Exercise details: Your answer should consist of each line below that contains the string "WHITE".

Stored data Start Marker

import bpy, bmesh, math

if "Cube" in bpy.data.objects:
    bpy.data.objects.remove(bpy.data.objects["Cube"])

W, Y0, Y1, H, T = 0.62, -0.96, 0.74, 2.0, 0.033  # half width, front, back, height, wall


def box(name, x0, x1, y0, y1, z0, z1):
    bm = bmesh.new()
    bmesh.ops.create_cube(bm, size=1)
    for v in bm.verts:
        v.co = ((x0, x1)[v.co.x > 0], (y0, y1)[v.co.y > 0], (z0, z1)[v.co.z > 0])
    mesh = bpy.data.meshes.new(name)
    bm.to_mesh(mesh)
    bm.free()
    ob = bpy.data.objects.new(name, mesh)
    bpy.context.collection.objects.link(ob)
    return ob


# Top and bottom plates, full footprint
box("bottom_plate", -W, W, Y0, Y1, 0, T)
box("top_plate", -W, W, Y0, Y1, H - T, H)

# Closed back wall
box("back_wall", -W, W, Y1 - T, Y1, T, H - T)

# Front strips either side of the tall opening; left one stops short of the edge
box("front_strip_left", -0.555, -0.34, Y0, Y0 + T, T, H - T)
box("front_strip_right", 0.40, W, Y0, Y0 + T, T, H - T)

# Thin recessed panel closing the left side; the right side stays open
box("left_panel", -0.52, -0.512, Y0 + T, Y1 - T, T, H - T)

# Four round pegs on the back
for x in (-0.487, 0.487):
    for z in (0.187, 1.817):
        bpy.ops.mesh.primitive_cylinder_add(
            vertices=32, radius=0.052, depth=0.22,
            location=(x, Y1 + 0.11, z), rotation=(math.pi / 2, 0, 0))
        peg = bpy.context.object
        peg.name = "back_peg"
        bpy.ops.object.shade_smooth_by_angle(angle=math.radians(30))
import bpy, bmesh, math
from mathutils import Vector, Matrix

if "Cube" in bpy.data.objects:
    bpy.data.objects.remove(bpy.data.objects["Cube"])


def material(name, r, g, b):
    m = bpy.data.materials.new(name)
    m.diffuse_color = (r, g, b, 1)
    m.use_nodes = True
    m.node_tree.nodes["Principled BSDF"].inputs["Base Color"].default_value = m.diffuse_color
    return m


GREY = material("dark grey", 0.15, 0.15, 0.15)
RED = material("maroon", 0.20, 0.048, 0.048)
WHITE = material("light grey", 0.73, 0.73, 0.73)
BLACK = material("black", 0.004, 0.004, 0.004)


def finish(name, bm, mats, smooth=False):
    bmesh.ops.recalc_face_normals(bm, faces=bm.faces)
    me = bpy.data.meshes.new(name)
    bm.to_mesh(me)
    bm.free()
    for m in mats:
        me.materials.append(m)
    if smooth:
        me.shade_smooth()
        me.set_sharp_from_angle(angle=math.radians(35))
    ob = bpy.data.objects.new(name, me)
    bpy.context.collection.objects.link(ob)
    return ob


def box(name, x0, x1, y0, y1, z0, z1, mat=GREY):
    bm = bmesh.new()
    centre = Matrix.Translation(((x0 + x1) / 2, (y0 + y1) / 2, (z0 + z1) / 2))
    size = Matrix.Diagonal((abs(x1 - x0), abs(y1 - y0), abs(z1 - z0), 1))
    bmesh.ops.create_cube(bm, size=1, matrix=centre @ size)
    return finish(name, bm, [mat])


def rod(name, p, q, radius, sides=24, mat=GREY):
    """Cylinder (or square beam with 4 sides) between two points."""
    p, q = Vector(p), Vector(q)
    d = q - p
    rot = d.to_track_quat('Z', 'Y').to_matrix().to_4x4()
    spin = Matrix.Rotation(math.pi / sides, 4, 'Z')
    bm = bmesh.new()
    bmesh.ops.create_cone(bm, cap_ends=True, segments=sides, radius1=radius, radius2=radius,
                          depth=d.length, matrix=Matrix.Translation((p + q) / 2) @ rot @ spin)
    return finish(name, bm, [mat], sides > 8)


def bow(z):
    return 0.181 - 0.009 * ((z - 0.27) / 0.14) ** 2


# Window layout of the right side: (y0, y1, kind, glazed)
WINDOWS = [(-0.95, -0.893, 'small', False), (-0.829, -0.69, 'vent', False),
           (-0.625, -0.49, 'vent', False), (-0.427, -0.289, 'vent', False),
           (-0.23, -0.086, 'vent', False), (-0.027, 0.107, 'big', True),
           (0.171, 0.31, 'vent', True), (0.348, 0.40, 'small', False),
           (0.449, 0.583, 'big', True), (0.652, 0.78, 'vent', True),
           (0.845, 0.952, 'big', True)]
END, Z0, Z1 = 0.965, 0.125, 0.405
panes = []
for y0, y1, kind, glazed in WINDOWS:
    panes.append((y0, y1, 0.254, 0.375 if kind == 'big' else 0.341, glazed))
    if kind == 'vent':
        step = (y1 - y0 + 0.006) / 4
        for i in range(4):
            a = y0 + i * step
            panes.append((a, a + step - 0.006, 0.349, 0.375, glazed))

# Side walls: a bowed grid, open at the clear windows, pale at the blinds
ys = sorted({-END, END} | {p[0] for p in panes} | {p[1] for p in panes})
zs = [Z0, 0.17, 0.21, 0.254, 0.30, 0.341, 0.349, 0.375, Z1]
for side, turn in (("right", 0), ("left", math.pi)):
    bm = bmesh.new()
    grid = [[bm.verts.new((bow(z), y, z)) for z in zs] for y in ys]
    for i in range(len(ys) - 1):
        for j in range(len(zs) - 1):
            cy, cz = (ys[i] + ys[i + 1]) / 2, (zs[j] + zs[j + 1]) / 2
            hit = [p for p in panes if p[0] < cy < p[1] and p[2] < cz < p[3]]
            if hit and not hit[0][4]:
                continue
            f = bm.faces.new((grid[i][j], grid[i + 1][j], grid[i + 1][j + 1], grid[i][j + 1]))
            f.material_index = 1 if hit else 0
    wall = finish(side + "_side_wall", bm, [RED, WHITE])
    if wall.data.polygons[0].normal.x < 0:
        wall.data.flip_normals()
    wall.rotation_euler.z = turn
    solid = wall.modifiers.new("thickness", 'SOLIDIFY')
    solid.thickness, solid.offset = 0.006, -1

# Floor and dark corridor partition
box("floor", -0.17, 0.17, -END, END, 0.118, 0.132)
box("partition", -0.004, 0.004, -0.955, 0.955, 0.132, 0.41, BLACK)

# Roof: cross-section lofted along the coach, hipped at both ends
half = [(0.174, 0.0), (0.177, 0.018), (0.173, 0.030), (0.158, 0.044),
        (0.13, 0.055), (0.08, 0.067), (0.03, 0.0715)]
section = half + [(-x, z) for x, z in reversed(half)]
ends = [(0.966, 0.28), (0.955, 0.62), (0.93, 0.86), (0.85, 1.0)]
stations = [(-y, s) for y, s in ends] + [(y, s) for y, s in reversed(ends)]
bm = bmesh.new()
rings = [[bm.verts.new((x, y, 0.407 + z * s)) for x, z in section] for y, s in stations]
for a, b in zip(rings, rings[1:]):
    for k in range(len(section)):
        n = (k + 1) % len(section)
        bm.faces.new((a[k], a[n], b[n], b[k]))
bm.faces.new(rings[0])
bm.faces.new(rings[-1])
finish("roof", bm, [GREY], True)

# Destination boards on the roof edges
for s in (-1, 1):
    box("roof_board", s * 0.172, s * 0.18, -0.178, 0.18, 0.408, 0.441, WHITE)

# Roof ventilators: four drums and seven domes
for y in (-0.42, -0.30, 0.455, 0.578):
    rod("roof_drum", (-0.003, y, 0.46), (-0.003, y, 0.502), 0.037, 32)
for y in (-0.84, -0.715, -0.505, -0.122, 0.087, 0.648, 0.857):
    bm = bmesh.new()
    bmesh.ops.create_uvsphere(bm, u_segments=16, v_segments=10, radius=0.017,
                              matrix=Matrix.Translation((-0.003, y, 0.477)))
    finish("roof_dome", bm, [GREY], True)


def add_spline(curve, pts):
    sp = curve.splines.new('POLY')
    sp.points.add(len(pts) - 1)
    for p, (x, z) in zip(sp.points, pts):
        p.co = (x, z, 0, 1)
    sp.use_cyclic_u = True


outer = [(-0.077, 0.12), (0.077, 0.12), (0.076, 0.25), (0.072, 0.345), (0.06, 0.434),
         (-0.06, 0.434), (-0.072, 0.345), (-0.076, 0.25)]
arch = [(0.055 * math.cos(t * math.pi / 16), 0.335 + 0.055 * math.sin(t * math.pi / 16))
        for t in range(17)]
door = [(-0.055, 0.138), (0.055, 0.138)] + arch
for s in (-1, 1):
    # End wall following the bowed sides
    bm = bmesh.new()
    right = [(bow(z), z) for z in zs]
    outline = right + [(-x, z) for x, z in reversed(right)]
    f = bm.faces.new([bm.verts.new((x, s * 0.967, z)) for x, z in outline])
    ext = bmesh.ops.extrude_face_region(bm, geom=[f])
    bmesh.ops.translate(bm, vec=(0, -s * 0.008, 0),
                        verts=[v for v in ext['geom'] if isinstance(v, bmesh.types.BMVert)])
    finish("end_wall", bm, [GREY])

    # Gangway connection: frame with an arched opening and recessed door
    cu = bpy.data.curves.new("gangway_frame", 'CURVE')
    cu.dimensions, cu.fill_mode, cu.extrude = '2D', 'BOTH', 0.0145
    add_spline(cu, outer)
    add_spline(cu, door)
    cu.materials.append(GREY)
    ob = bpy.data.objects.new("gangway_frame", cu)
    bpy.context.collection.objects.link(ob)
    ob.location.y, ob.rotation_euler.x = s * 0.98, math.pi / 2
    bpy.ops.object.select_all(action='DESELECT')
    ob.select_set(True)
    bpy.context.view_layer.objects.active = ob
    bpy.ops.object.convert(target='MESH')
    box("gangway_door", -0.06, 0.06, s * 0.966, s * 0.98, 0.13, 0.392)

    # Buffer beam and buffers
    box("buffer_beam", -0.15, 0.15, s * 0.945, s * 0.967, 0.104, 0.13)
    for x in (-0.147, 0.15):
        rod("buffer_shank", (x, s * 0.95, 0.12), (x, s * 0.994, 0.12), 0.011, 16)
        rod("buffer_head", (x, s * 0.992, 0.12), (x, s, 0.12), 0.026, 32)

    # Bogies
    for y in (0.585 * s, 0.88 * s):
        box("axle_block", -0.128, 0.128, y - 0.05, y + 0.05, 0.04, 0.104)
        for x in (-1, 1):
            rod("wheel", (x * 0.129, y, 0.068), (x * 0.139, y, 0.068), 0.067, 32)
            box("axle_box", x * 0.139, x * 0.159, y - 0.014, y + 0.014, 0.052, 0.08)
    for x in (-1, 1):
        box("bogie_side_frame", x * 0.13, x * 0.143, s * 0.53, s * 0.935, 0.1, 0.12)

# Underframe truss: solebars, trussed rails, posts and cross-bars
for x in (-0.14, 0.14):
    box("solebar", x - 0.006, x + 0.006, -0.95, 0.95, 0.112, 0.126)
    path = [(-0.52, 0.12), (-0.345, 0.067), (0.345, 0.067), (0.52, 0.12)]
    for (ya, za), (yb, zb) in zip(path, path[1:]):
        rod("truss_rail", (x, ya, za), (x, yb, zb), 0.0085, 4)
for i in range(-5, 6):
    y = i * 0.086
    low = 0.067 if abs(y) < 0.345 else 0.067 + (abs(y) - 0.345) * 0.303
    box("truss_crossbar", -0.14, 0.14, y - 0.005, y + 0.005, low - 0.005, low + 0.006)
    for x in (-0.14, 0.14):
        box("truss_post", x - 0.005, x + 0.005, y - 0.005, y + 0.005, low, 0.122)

Stored data End Marker

Solution for this problem:
WHITE = material("light grey", 0.73, 0.73, 0.73)
    wall = finish(side + "_side_wall", bm, [RED, WHITE])
    box("roof_board", s * 0.172, s * 0.18, -0.178, 0.18, 0.408, 0.441, WHITE)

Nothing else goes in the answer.